We’re still early in the offseason, and ADPs will change by full-on fantasy draft season. If Akers creeps up too far past players like Aaron Jones and Ezekiel Elliott, that price would be a little too rich for my blood.  

Dud: Preston Williams 

After losing the second half of his impressive rookie season to a torn ACL, he came back to average a wholly unimpressive 8.8 (No. 63) Fantasy Points per Game before once again suffering a season-ending lower body injury. At least he had his league-leading 22.2-percent Touchdown Rate, scoring four (No. 48) Total Touchdowns on 18 (No. 119) Receptions.

How Many Leagues Did You Have Him In?

I’m the type of fantasy manager that when I’m in on a guy, I go for him everywhere. I don’t diversify for the sake of diversification. If I’m in on a player, right or wrong, I’m in on him for a reason. Unfortunately, that led me to having many shares of Preston Williams. He made it onto six of my redraft teams, but thankfully I wasn’t the only one who was in on him. I didn’t have him on a single dynasty or keeper team.  

When Did You Know He Was One of Your Guys?

I’ve been a fan of Preston Williams since his rookie year. He scored double digit fantasy points in five of his eight games in his 2019 rookie season, and was well on his way to a breakout before tearing his ACL in Week 9. In a cruel twist of fate, the game he was injured happened to be his best of the season. Williams grabbed five catches for 72 yards and two touchdowns before going down. 

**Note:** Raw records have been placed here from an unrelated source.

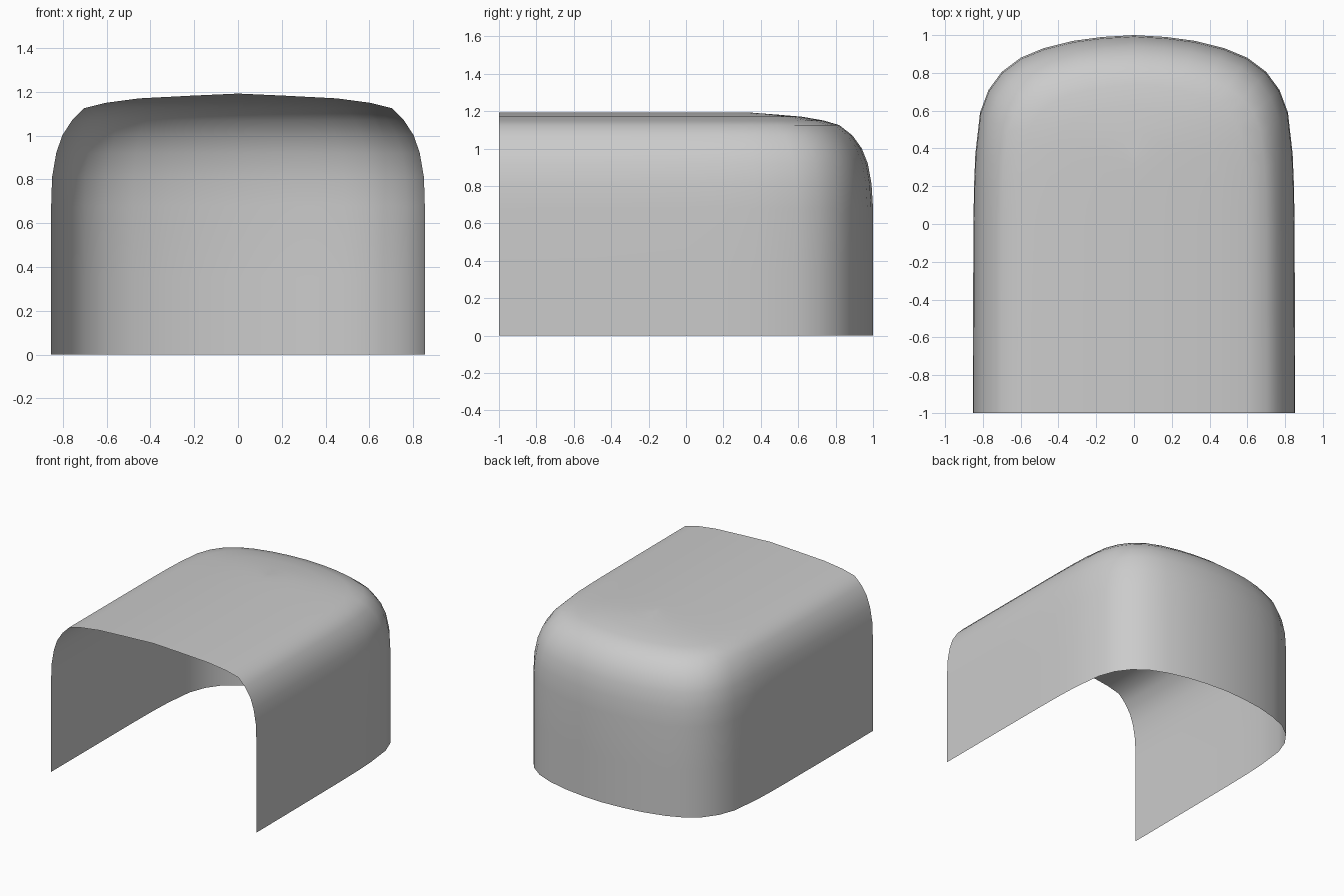
import bpy, bmesh

if "Cube" in bpy.data.objects:
    bpy.data.objects.remove(bpy.data.objects["Cube"])

# Right half of the plan outline, from the open front round to the back centre
plan = [(.853, -1), (.852, -.5), (.85, 0), (.847, .2), (.84, .37), (.815, .59),
        (.77, .71), (.70, .805), (.60, .88), (.48, .93), (.32, .97), (.17, .99), (0, 1)]

# Side-to-roof profile: half width, back depth, height
profile = [(.85, 1, 0), (.85, 1, .35), (.85, 1, .68), (.846, .992, .81), (.827, .972, .92),
           (.80, .94, 1.0), (.755, .89, 1.07), (.70, .82, 1.125), (.60, .735, 1.15),
           (.45, .62, 1.17), (.22, .48, 1.182), (0, .35, 1.192)]

bm = bmesh.new()
rings = []
for half, depth, z in profile:
    rings.append([bm.verts.new((x * half / .85, y * depth if y > 0 else y, z))
                  for x, y in plan])
for low, high in zip(rings, rings[1:]):
    for i in range(len(plan) - 1):
        bm.faces.new((low[i], low[i + 1], high[i + 1], high[i]))

# Mirror the half shell and weld it along the centre line
copy = bmesh.ops.duplicate(bm, geom=bm.verts[:] + bm.edges[:] + bm.faces[:])["geom"]
for v in copy:
    if isinstance(v, bmesh.types.BMVert):
        v.co.x *= -1
bmesh.ops.reverse_faces(bm, faces=[f for f in copy if isinstance(f, bmesh.types.BMFace)])
bmesh.ops.remove_doubles(bm, verts=bm.verts[:], dist=.0005)
for f in bm.faces:
    f.smooth = True

# Open-fronted, open-bottomed hood shell
mesh = bpy.data.meshes.new("hood_shell")
bm.to_mesh(mesh)
bm.free()
hood = bpy.data.objects.new("hood_shell", mesh)
bpy.context.collection.objects.link(hood)
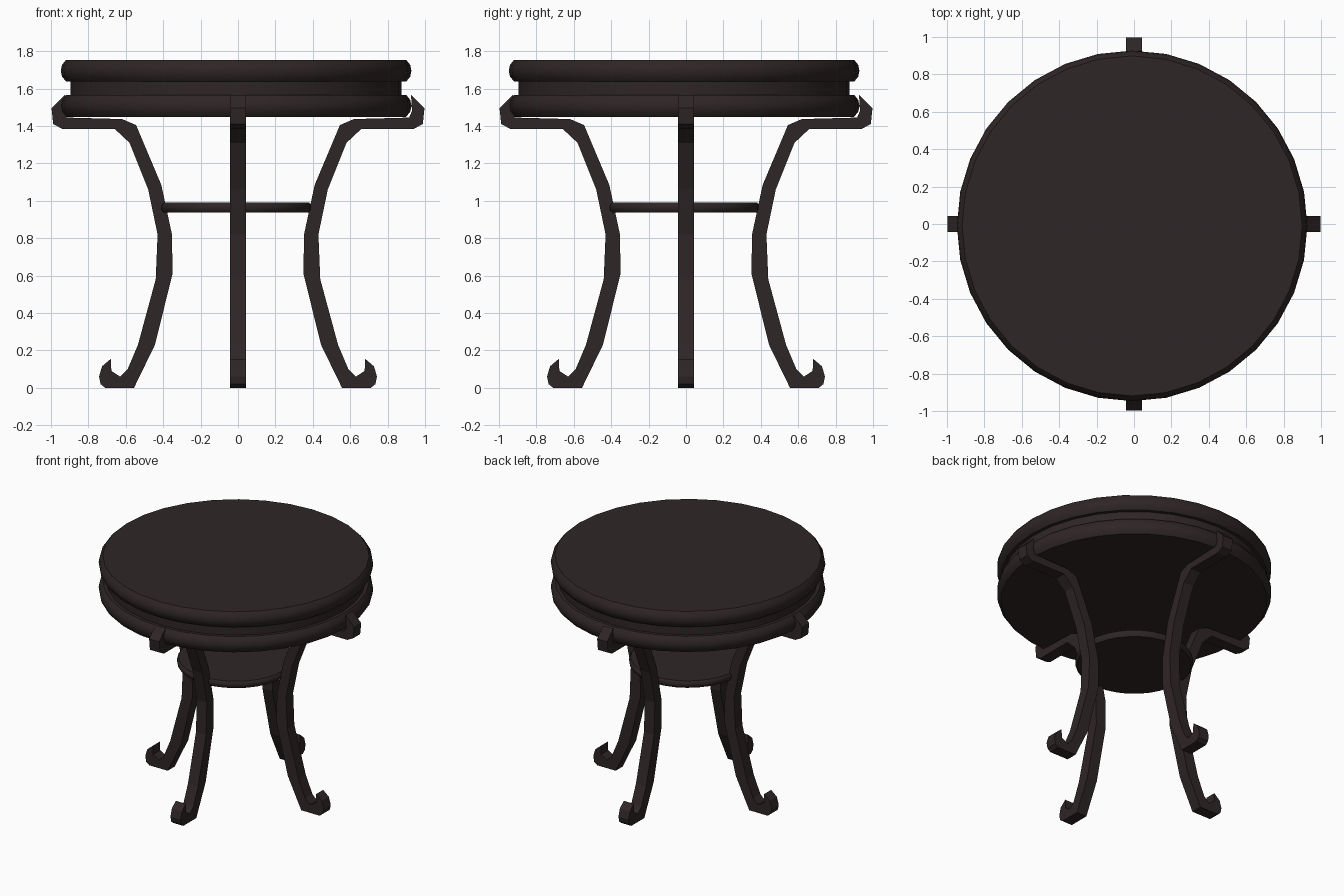
import bpy, bmesh, math
from mathutils import Matrix, Vector

if "Cube" in bpy.data.objects:
    bpy.data.objects.remove(bpy.data.objects["Cube"])

wood = bpy.data.materials.new("dark wood")
wood.diffuse_color = (0.028, 0.019, 0.019, 1)
wood.use_nodes = True
wood.node_tree.nodes["Principled BSDF"].inputs["Base Color"].default_value = wood.diffuse_color


def finish(bm, name, smooth):
    bmesh.ops.recalc_face_normals(bm, faces=bm.faces)
    me = bpy.data.meshes.new(name)
    bm.to_mesh(me)
    bm.free()
    me.materials.append(wood)
    ob = bpy.data.objects.new(name, me)
    bpy.context.collection.objects.link(ob)
    if smooth:
        bpy.ops.object.select_all(action='DESELECT')
        ob.select_set(True)
        bpy.context.view_layer.objects.active = ob
        bpy.ops.object.shade_smooth_by_angle(angle=math.radians(50))
    return ob


def disc(name, profile, centre=-0.01, n=32):
    """Stack of (radius, z) rings, capped at both ends."""
    bm = bmesh.new()
    rings = []
    for r, z in profile:
        rings.append([bm.verts.new((centre + r * math.cos(2 * math.pi * i / n),
                                    centre + r * math.sin(2 * math.pi * i / n), z))
                      for i in range(n)])
    for a, b in zip(rings, rings[1:]):
        for i in range(n):
            j = (i + 1) % n
            bm.faces.new((a[i], a[j], b[j], b[i]))
    bm.faces.new(rings[0][::-1])
    bm.faces.new(rings[-1])
    return finish(bm, name, True)


def rounded(r, z0, z1, b):
    return [(r - b, z0), (r - b * 0.2, z0 + b), (r, (z0 + z1) / 2),
            (r - b * 0.2, z1 - b), (r - b, z1)]


# Table top slab, recessed apron, lower ring and shelf
disc("table_top", rounded(0.937, 1.637, 1.754, 0.028))
disc("apron", [(0.885, 1.55), (0.885, 1.65)])
disc("lower_ring", rounded(0.937, 1.449, 1.567, 0.028))
disc("shelf", rounded(0.403, 0.938, 0.99, 0.012))

# Scrolled leg outline (distance from centre, height)
LEG = [(0.556, 0.0), (0.71, 0.0), (0.735, 0.02), (0.743, 0.06), (0.727, 0.115),
       (0.68, 0.155), (0.677, 0.09), (0.63, 0.06), (0.59, 0.10), (0.535, 0.23),
       (0.44, 0.58), (0.43, 0.82), (0.48, 1.06), (0.58, 1.31), (0.66, 1.385),
       (0.94, 1.385), (0.988, 1.41), (0.997, 1.495), (0.925, 1.567), (0.93, 1.48),
       (0.915, 1.445), (0.62, 1.437), (0.545, 1.405), (0.41, 1.085),
       (0.353, 0.82), (0.35, 0.61), (0.444, 0.23)]

# Four legs facing the four sides
for k, side in enumerate(("right", "back", "left", "front")):
    bm = bmesh.new()
    face = bm.faces.new([bm.verts.new((x, -0.042, z)) for x, z in LEG])
    ext = bmesh.ops.extrude_face_region(bm, geom=[face])
    bmesh.ops.translate(bm, vec=Vector((0, 0.084, 0)),
                        verts=[v for v in ext["geom"] if isinstance(v, bmesh.types.BMVert)])
    bmesh.ops.triangulate(bm, faces=[f for f in bm.faces if len(f.verts) > 4])
    bmesh.ops.transform(bm, matrix=Matrix.Rotation(k * math.pi / 2, 4, 'Z'), verts=bm.verts)
    finish(bm, side + "_leg", False)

Why Did You Like Him So Much?

Williams’ ADP going into the 2020 season was around the 15th round. A guy who was emerging as the WR1 on his team before going down with injury was a lottery ticket I was willing to scratch. Ryan Fitzpatrick was back under center at least to start the season, and whenever Tua Tagovailoa took over, I was confident that he’d still be able to feed Williams the ball.  

Preston Williams Advanced Stats & Metrics Profile

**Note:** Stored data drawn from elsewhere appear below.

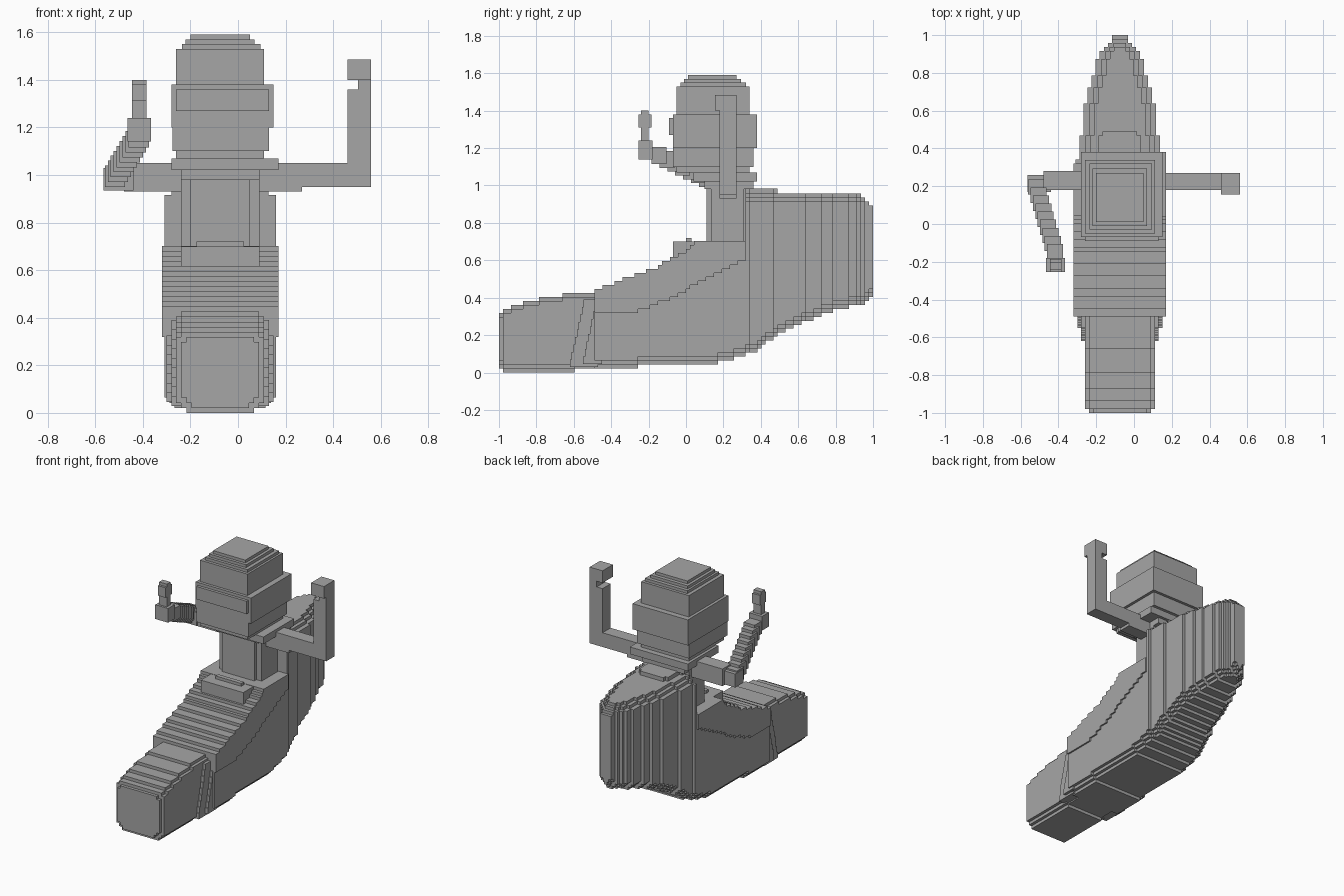
import bpy, bmesh

if "Cube" in bpy.data.objects:
    bpy.data.objects.remove(bpy.data.objects["Cube"])

V = 2 / 94      # block size
C = -0.075      # centre line of the hull and figure

grey = bpy.data.materials.new("plain grey")
grey.diffuse_color = (0.38, 0.38, 0.38, 1)
grey.use_nodes = True
grey.node_tree.nodes["Principled BSDF"].inputs["Base Color"].default_value = grey.diffuse_color


def snap(v):
    return round(v / V) * V


def interp(pts, t):
    for (a, va), (b, vb) in zip(pts, pts[1:]):
        if t <= b:
            return va + (vb - va) * max(0, (t - a) / (b - a))
    return pts[-1][1]


def blocks(name, boxes):
    """One clean outer shell around a union of boxes (x0, x1, y0, y1, z0, z1)."""
    boxes = [[round(v, 4) for v in b] for b in boxes]
    grid = [sorted({b[i] for b in boxes} | {b[i + 1] for b in boxes}) for i in (0, 2, 4)]
    at = [{v: i for i, v in enumerate(g)} for g in grid]
    full = set()
    for b in boxes:
        for i in range(at[0][b[0]], at[0][b[1]]):
            for j in range(at[1][b[2]], at[1][b[3]]):
                for k in range(at[2][b[4]], at[2][b[5]]):
                    full.add((i, j, k))
    bm = bmesh.new()
    verts = {}

    def vert(key):
        if key not in verts:
            verts[key] = bm.verts.new([grid[a][key[a]] for a in range(3)])
        return verts[key]

    for cell in full:
        for a in range(3):
            for side in (0, 1):
                near = list(cell)
                near[a] += 1 if side else -1
                if tuple(near) in full:
                    continue
                ring = []
                for u, w in ((0, 0), (1, 0), (1, 1), (0, 1)):
                    p = list(cell)
                    p[a] += side
                    p[(a + 1) % 3] += u
                    p[(a + 2) % 3] += w
                    ring.append(vert(tuple(p)))
                bm.faces.new(ring if side else ring[::-1])
    bmesh.ops.dissolve_limit(bm, angle_limit=0.01, verts=bm.verts[:], edges=bm.edges[:])
    me = bpy.data.meshes.new(name)
    bm.to_mesh(me)
    bm.free()
    me.materials.append(grey)
    ob = bpy.data.objects.new(name, me)
    bpy.context.collection.objects.link(ob)


def mid(half, y0, y1, z0, z1):
    return (C - half, C + half, y0, y1, z0, z1)


# Hull profiles along its length
top = [(-1, .335), (-.9, .365), (-.8, .39), (-.7, .41), (-.5, .435), (-.36, .49),
       (-.15, .565), (-.06, .62), (0, .64), (.04, .70), (.32, .71)]
bottom = [(-.62, 0), (-.58, .02), (-.28, .022), (-.24, .043), (.14, .045), (.3, .09),
          (.39, .12), (.48, .20), (.6, .255), (.76, .32), (.9, .36), (1, .38)]
width = [(.32, .225), (.4, .215), (.45, .205), (.62, .185), (.75, .15), (.85, .125),
         (.92, .095), (.97, .05), (1, .03)]
sheath = [(-.5, .31), (-.25, .33), (-.1, .39), (0, .44), (.1, .5), (.2, .55), (.32, .6)]

hull = []
for n in range(94):
    y0, y1 = -1 + n * V, -1 + (n + 1) * V
    y = (y0 + y1) / 2
    b = snap(interp(bottom, y))
    stern = y > .32
    t = snap(.91 if stern else interp(top, y))
    h = .185 if y < -.6 else .205 if y < -.55 else snap(interp(width, y))
    if n == 0 or n == 93:                       # blunt ends
        h, b, t = h - (V if n == 0 else 0), b + V, t - V
    if y < -.49:                                # bow with eased edges
        h = min(h, .185)
        hull.append(mid(h - V, y0, y1, t - V, t))
        t -= V
    hull.append(mid(max(h - 2 * V, V / 2), y0, y1, b, b + V))
    hull.append(mid(max(h - V, V / 2), y0, y1, b + V, b + 2 * V))
    hull.append(mid(h, y0, y1, b + 2 * V, t))
    if stern and n < 93:                        # rounded stern deck
        for inset, rise in ((.03, .93), (.055, .95)):
            if h > inset + .01 and y < .95:
                hull.append(mid(h - inset, y0, y1, t, snap(rise)))
        if y < .5:
            hull.append(mid(h - .1, y0, y1, t, .985))
    if -.49 < y < .32:                          # wider upper sheath
        hull.append(mid(.245, y0, y1, snap(interp(sheath, y)), t))
# Slanting shoulder between bow and hull
for i in range(9):
    z = .03 + i * .04
    s = -.62 + .009 * i
    z1 = min(z + .04, .40)
    hull.append(mid(.205, s, -.47, z, z1))
    if z1 < .33:
        hull.append(mid(.225, s + .07, -.45, z + .015, z1 + .015))
hull.append(mid(.165, -.07, .12, .55, .70))     # lap
hull.append(mid(.10, 0, .03, .70, .72))
blocks("hull", hull)

# Torso and shoulder collar
blocks("torso", [mid(.125, .11, .32, .70, 1.02), mid(.165, .135, .31, .70, 1.02)])
blocks("collar", [(-.28, .17, .04, .38, 1.02, 1.07), (-.24, .09, .10, .36, .98, 1.02)])

# Head, wide brow band and stepped cap
blocks("head", [
    (-.26, .11, -.05, .34, 1.07, 1.53),
    (-.275, .13, -.07, .36, 1.10, 1.38),
    (-.28, .15, -.07, .38, 1.20, 1.38),
    (-.26, .13, -.09, .36, 1.27, 1.36),
    (-.235, .095, -.03, .32, 1.53, 1.55),
    (-.22, .07, -.01, .295, 1.55, 1.57),
    (-.20, .05, .01, .27, 1.57, 1.59)])

# Arm bent straight up
blocks("raised_arm", [
    (.08, .56, .18, .27, .95, 1.05), (.08, .27, .18, .27, .93, .95),
    (.46, .56, .18, .27, .95, 1.36), (.505, .56, .18, .27, 1.36, 1.40),
    (.46, .56, .155, .27, 1.40, 1.485)])

# Arm reaching forward in steps, with hand and held piece
reach = [(-.48, -.22, .18, .28, .93, 1.05), (-.565, -.44, .17, .26, .935, 1.03)]
for i in range(9):
    f = i / 8
    x, y, z = -.56 + .10 * f, .19 - .34 * f, .95 + .165 * f
    reach.append((x, x + .085, y - .035, y + .045, z, z + .09))
reach += [(-.465, -.365, -.255, -.18, 1.14, 1.24),
          (-.445, -.385, -.24, -.20, 1.24, 1.40),
          (-.445, -.385, -.255, -.185, 1.31, 1.38)]
blocks("reaching_arm", reach)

Although his workout metrics weren’t impressive, he did have a 45.3-percent (91st-percentile) College Dominator Rating and a 34.9-percent (95th-percentile) College Target Share. Williams has produced at both the college and professional levels, and I thought he would continue to improve. 

What Did You Learn?

I had a few fantasy basics reinforced that I was blind to with my love for Preston Williams. Don’t buy into the narrative. Yes, DeVante Parker‘s breakout didn’t begin until Williams went down with an injury (averaging eight more points per game in 2019 without Williams on the field), but that didn’t mean Parker was going to step aside. He’d taken a step forward and was here to stay.

Taking Williams’ first eight games and expecting him to continue that type of production was a fool’s errand. While I knew there would be rust to knock off, I thought his breakout would continue in 2020. Plenty of factors change year to year; the Dolphins defense drastically improved, Williams was recovering from an ACL injury, and Miami drafted a new quarterback. Looking at the past for future production is inane; situations change for every team every season. 

Where Would You Be Comfortable Drafting Him In 2021?

Williams is nothing more than a late-round flier at this point. While I still believe in talent, Miami’s wide receiver corps got crowded with Will Fuller‘s signing. The Dolphins are going to add more offensive weapons via the NFL Draft. Williams has also yet to prove he can stay healthy for an entire season, which is concerning. He’s already, at best, the third option in the passing game, and will fall even further down the pecking order post-draft.